Jakarta, Sep 3: At least 45 people were killed and dozens were missing and feared dead after a magnitude 7.3 earthquake devastated the western part of Indonesia's Java island, officials and state media reported Thursday.
Officials said more than 18,000 homes were damaged in Wednesday's quake and more than 5,000 people were displaced in the hardest-hit areas.
Television footage showed residents cooking food in kitchens set up outside their homes to prepare pre-dawn meals before they began their daily fasts during the Islamic month of Ramzan.
Data released by the National Agency for Disaster Management showed the death toll stood at 45 by Thursday morning and more than 140 people were injured. The health ministry put the number of injured at 422.
Officials feared the death toll could rise as communications were restored to remote areas where electricity and telephone lines had been cut and news of more casualties comes in.
In Cianjur district, searches resumed Thursday morning for at least 46 people who were buried alive and feared dead after a landslide triggered by the quake covered a dozen homes and a mosque, media reports said.
West Java governor Ahmad Heryawan was quoted as saying by the state-run Antara news agency late Wednesday that rescue teams, including the military and police, had been dispatched to provide emergency relief and save lives.
The quake also jolted the capital, Jakarta, shaking buildings and sending residents running out of their homes and high-rise office towers screaming in panic. A tsunami alert was issued but cancelled less than an hour later.
Officials said at least one person was killed and 27 injured in Jakarta, where the tremor caused cracks in some buildings and shattered windows.
The quake struck at 2.55 p.m. (0755 GMT) Wednesday with its epicentre 142 km south-west of Bandung, the capital of West Java. It was felt in areas as far as the resort island of Bali.
The US Geological Survey put the quake's magnitude at 7.
Indonesia, the world's largest archipelago nation, sits on the so-called Pacific Ring of Fire, which is prone to earthquakes and volcanic activity because continental plates meet there.
A magnitude 7.7 earthquake struck the southern coast of west Java in July 2006, killing more than 600 people and leaving tens of thousands homeless.

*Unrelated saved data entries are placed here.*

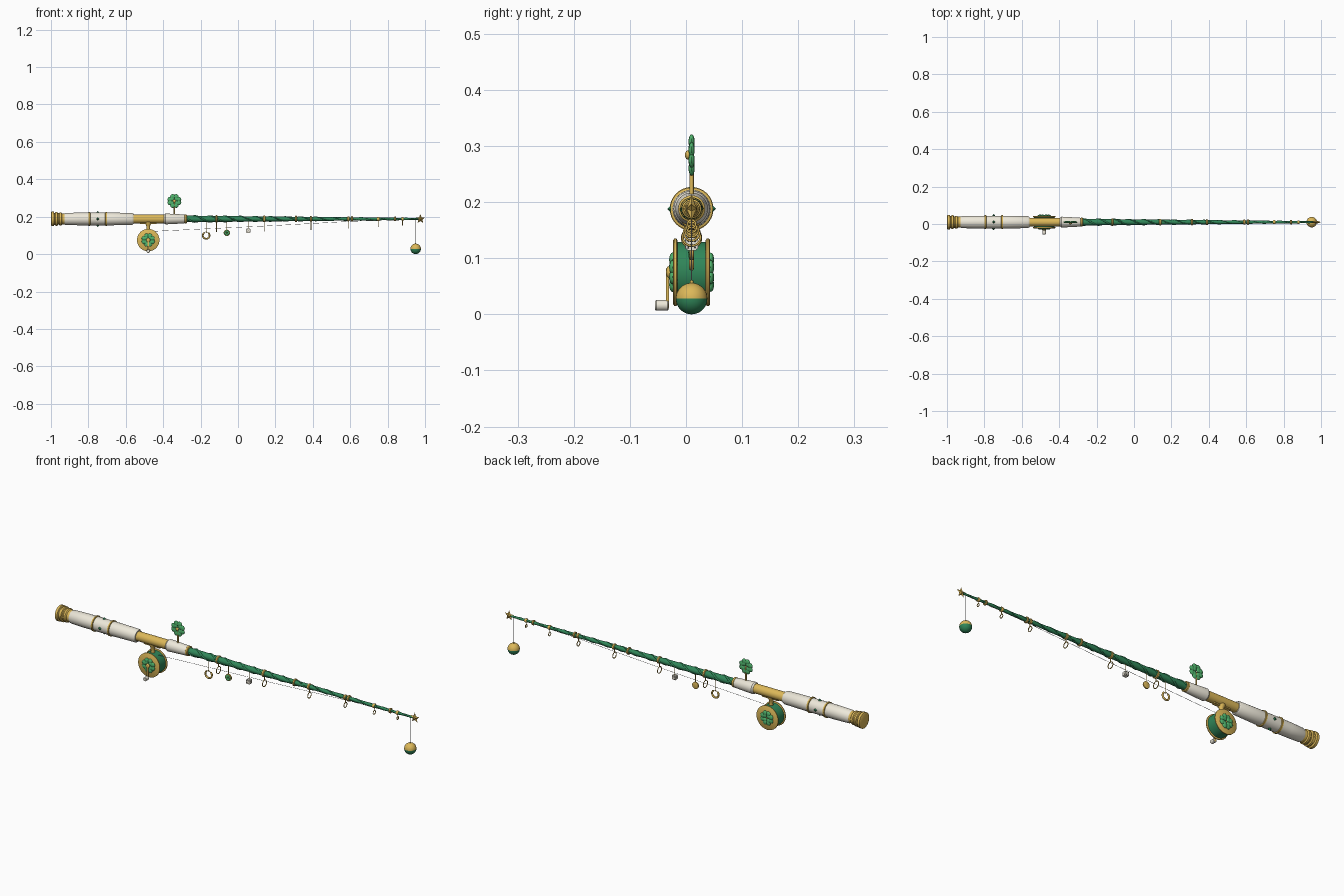
import bpy, bmesh
from math import sin, cos, pi, radians
from mathutils import Vector, Matrix

if "Cube" in bpy.data.objects:
    bpy.data.objects.remove(bpy.data.objects["Cube"])

Y, Z = 0.01, 0.188            # rod axis

def mat(name, c):
    m = bpy.data.materials.new(name)
    m.diffuse_color = (*c, 1)
    m.use_nodes = True
    m.node_tree.nodes["Principled BSDF"].inputs["Base Color"].default_value = m.diffuse_color
    return m

GOLD = mat("gold", (0.72, 0.48, 0.10))
IVORY = mat("ivory", (0.85, 0.81, 0.70))
GREEN = mat("deep_green", (0.03, 0.24, 0.10))
LEAF = mat("leaf_green", (0.08, 0.45, 0.15))
DARK = mat("dark", (0.04, 0.04, 0.04))
THREAD = mat("thread", (0.5, 0.5, 0.5))

def finish(name, bm, m, smooth=True):
    bmesh.ops.recalc_face_normals(bm, faces=bm.faces[:])
    me = bpy.data.meshes.new(name)
    bm.to_mesh(me)
    bm.free()
    ob = bpy.data.objects.new(name, me)
    bpy.context.collection.objects.link(ob)
    me.materials.append(m)
    if smooth:
        bpy.ops.object.select_all(action='DESELECT')
        ob.select_set(True)
        bpy.context.view_layer.objects.active = ob
        bpy.ops.object.shade_smooth_by_angle(angle=radians(35))
    return ob

def lathe(name, prof, m, origin=(0, Y, Z), axis='X', n=32):
    """Revolve (along, radius) pairs about an axis and cap the ends."""
    bm = bmesh.new()
    o = Vector(origin)
    rings = []
    for a, r in prof:
        ring = []
        for i in range(n):
            u, v = r * cos(2 * pi * i / n), r * sin(2 * pi * i / n)
            p = {'X': (a, u, v), 'Y': (u, a, v), 'Z': (u, v, a)}[axis]
            ring.append(bm.verts.new(o + Vector(p)))
        rings.append(ring)
    for A, B in zip(rings, rings[1:]):
        for i in range(n):
            bm.faces.new((A[i], A[(i + 1) % n], B[(i + 1) % n], B[i]))
    bm.faces.new(rings[0])
    bm.faces.new(rings[-1])
    return finish(name, bm, m)

def tube(name, pts, r, m, cyclic=False, radii=None):
    cu = bpy.data.curves.new(name, 'CURVE')
    cu.dimensions = '3D'
    cu.bevel_depth, cu.bevel_resolution = r, 2
    cu.use_fill_caps = True
    s = cu.splines.new('POLY')
    s.points.add(len(pts) - 1)
    for i, p in enumerate(pts):
        s.points[i].co = (*p, 1)
        s.points[i].radius = radii[i] if radii else 1
    s.use_cyclic_u = cyclic
    cu.materials.append(m)
    ob = bpy.data.objects.new(name, cu)
    bpy.context.collection.objects.link(ob)
    return ob

def blobs(name, items, m, seg=20):
    """Ellipsoids given as (centre, radii), joined in one mesh."""
    bm = bmesh.new()
    for c, s in items:
        bmesh.ops.create_uvsphere(bm, u_segments=seg, v_segments=seg // 2, radius=1,
                                  matrix=Matrix.Translation(c) @ Matrix.Diagonal((*s, 1)))
    return finish(name, bm, m)

def box(name, c, s, m):
    bm = bmesh.new()
    bmesh.ops.create_cube(bm, size=1, matrix=Matrix.Translation(c) @ Matrix.Diagonal((*s, 1)))
    bmesh.ops.bevel(bm, geom=bm.edges[:], offset=min(s) * 0.12, segments=2, affect='EDGES')
    return finish(name, bm, m)

def circle(c, r, plane, a0=0, a1=360, n=24):
    pts = []
    for i in range(n):
        t = radians(a0 + (a1 - a0) * i / (n if a1 - a0 == 360 else n - 1))
        d = (r * cos(t), 0, r * sin(t)) if plane == 'XZ' else (0, r * cos(t), r * sin(t))
        pts.append(Vector(c) + Vector(d))
    return pts

def clover(name, c, k, thick):
    items = []
    for q in range(4):
        base = 45 + 90 * q
        for da, d, r in ((-24, .025, .0135), (24, .025, .0135), (0, .016, .012)):
            t = radians(base + da)
            items.append((Vector(c) + Vector((d * k * cos(t), 0, d * k * sin(t))), (r * k, thick, r * k)))
    blobs(name, items, LEAF)

def collar(name, x, r, w=0.012):
    h = w / 2
    lathe(name, [(x - h, r * .85), (x - h * .6, r), (x + h * .6, r), (x + h, r * .85)], GOLD)

# handle: butt cap, grip, reel seat, foregrip
lathe("butt_cap", [(-1, .033), (-.997, .039), (-.985, .039), (-.982, .032), (-.978, .032), (-.975, .037),
                   (-.966, .037), (-.963, .031), (-.958, .031), (-.954, .034), (-.945, .034), (-.94, .029), (-.925, .029)], GOLD)
lathe("grip", [(-.93, .028), (-.922, .032), (-.85, .034), (-.68, .034), (-.567, .032), (-.56, .028)], IVORY)
for i, x in enumerate((-.795, -.705)):
    collar(f"grip_band_{i}", x, .038)
lathe("reel_seat", [(-.565, .023), (-.39, .023)], GOLD)
lathe("foregrip", [(-.395, .024), (-.388, .029), (-.29, .024), (-.283, .021)], IVORY)
collar("foregrip_collar", -.28, .024, .014)

# faceted gems around the grip
bm = bmesh.new()
for q in range(4):
    t = pi / 2 * q
    M = Matrix.Translation((-.75, Y + .035 * cos(t), Z + .035 * sin(t))) @ Matrix.Rotation(t, 4, 'X')
    bmesh.ops.create_uvsphere(bm, u_segments=4, v_segments=2, radius=.0085, matrix=M)
finish("grip_gems", bm, GREEN, False)

# tapering blank with a vine twisting round it
rod_r = lambda x: .0175 - .0125 * (x + .28) / 1.24
lathe("rod_blank", [(-.28, rod_r(-.28)), (.3, rod_r(.3)), (.965, rod_r(.965))], GREEN)
for k in range(2):
    pts, rad = [], []
    for i in range(241):
        x = -.27 + 1.21 * i / 240
        t = 2 * pi * 7.5 * i / 240 + k * pi
        r = rod_r(x) * .92
        pts.append((x, Y + r * cos(t), Z + r * sin(t)))
        rad.append(rod_r(x) / .0175)
    tube(f"rod_vine_{k}", pts, .005, GREEN, radii=rad)
for i, x in enumerate((.31, .61, .84)):
    collar(f"ferrule_{i}", x, rod_r(x) + .006, .01)

# line guides
for i, (x, r, low) in enumerate(((-.115, .017, .119), (.14, .016, .122), (.39, .014, .131),
                                 (.59, .012, .138), (.75, .009, .146), (.88, .007, .154))):
    c = (x, Y, low + r)
    tube(f"guide_ring_{i}", circle(c, r, 'YZ'), .002, GOLD, True)
    tube(f"guide_foot_{i}", [(x, Y, low + 2 * r), (x, Y, Z - rod_r(x) * .5)], .002, GOLD)
    collar(f"guide_wrap_{i}", x, rod_r(x) + .004, .012)

# tip star
bm = bmesh.new()
star = [Vector((.975 + r * sin(pi * i / 5), 0, Z + r * cos(pi * i / 5)))
        for i in range(10) for r in ((.026, .0115)[i % 2],)]
rim = [bm.verts.new((p.x, Y, p.z)) for p in star]
for s in (-1, 1):
    mid = bm.verts.new((.975, Y + s * .009, Z))
    for i in range(10):
        bm.faces.new((rim[i], rim[(i + 1) % 10], mid))
finish("tip_star", bm, GOLD, False)

# bobber in two halves
lathe("bobber_top", [(.028 * sin(radians(a)), .028 * cos(radians(a)) + 1e-5) for a in range(0, 90, 9)] +
      [(.0278, .003), (.032, .003)], GOLD, (.95, Y, .028), 'Z')
lathe("bobber_bottom", [(-.028 * sin(radians(a)), .028 * cos(radians(a)) + 1e-5) for a in range(0, 91, 9)],
      GREEN, (.95, Y, .028), 'Z')
tube("bobber_line", [(.95, Y, .055), (.95, Y, Z)], .001, THREAD)
tube("fishing_line", [(-.45, Y, .122), (.14, Y, .15), (.62, Y, .176), (.95, Y, Z - .004)], .0008, THREAD)

# reel
R = (-.48, Y, .075)
lathe("reel_spool", [(-.03, .05), (-.026, .054), (.026, .054), (.03, .05)], GREEN, R, 'Y', 40)
for s, side in ((-1, "front"), (1, "back")):
    lathe(f"reel_flange_{side}", [(s * .025, .057), (s * .027, .06), (s * .031, .06), (s * .033, .057)], GOLD, R, 'Y', 48)
    clover(f"reel_clover_{side}", (R[0], Y + s * .034, R[2]), .95, .006)
blobs("reel_hub", [((R[0], Y - .04, R[2]), (.011, .006, .011))], GOLD)
lathe("reel_stem", [(.115, .012), (.135, .009), (.155, .011), (.166, .018), (.172, .018)], GOLD, (R[0], Y, 0), 'Z')
box("reel_foot", (R[0], Y, .165), (.09, .018, .008), GOLD)
box("crank_arm", (R[0], -.033, .046), (.01, .005, .072), GOLD)
lathe("crank_knob", [(-.055, .008), (-.053, .0095), (-.033, .0095), (-.031, .008)], IVORY, (R[0], 0, .016), 'Y')

# upright clover ornament
clover("top_clover", (-.34, Y, .284), 1, .0055)
tube("clover_stem", [(-.34, Y, .205), (-.34, Y, .28)], .004, GOLD)
blobs("clover_centre", [((-.34, Y - .007, .284), (.008, .005, .008))], GOLD)

# hanging charms: horseshoe, coin, die
for n, x, z in (("horseshoe", -.17, .112), ("coin", -.06, .131), ("die", .055, .135)):
    tube(n + "_thread", [(x, Y, z), (x, Y, Z - rod_r(x) * .8)], .0015, GOLD)
tube("horseshoe", circle((-.17, Y, .1), .018, 'XZ', 130, 410), .0045, GOLD)
tube("horseshoe_bail", [(-.182, Y, .113), (-.17, Y, .12), (-.158, Y, .113)], .0015, GOLD)
lathe("coin", [(-.004, .015), (-.003, .017), (.003, .017), (.004, .015)], GOLD, (-.06, Y, .114), 'Y')
clover("coin_clover", (-.06, Y - .004, .114), .38, .002)
D = Vector((.055, Y, .125))
box("die", D, (.022, .022, .022), IVORY)
pips = []
for ax in range(3):
    for s in (-1, 1):
        for u, v in ((0, 0), (1, 1), (1, -1), (-1, 1), (-1, -1)):
            p = [u * .006, v * .006]
            p.insert(ax, s * .011)
            e = [.0018, .0018]
            e.insert(ax, .0006)
            pips.append((D + Vector(p), e))
blobs("die_pips", pips, DARK, 10)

A major earthquake and subsequent tsunami also struck in December 2004, leaving more than 170,000 people dead or missing in Indonesia's Aceh province and half a million people homeless. About 230,000 people were killed in countries across the Indian Ocean in that tsunami and quake.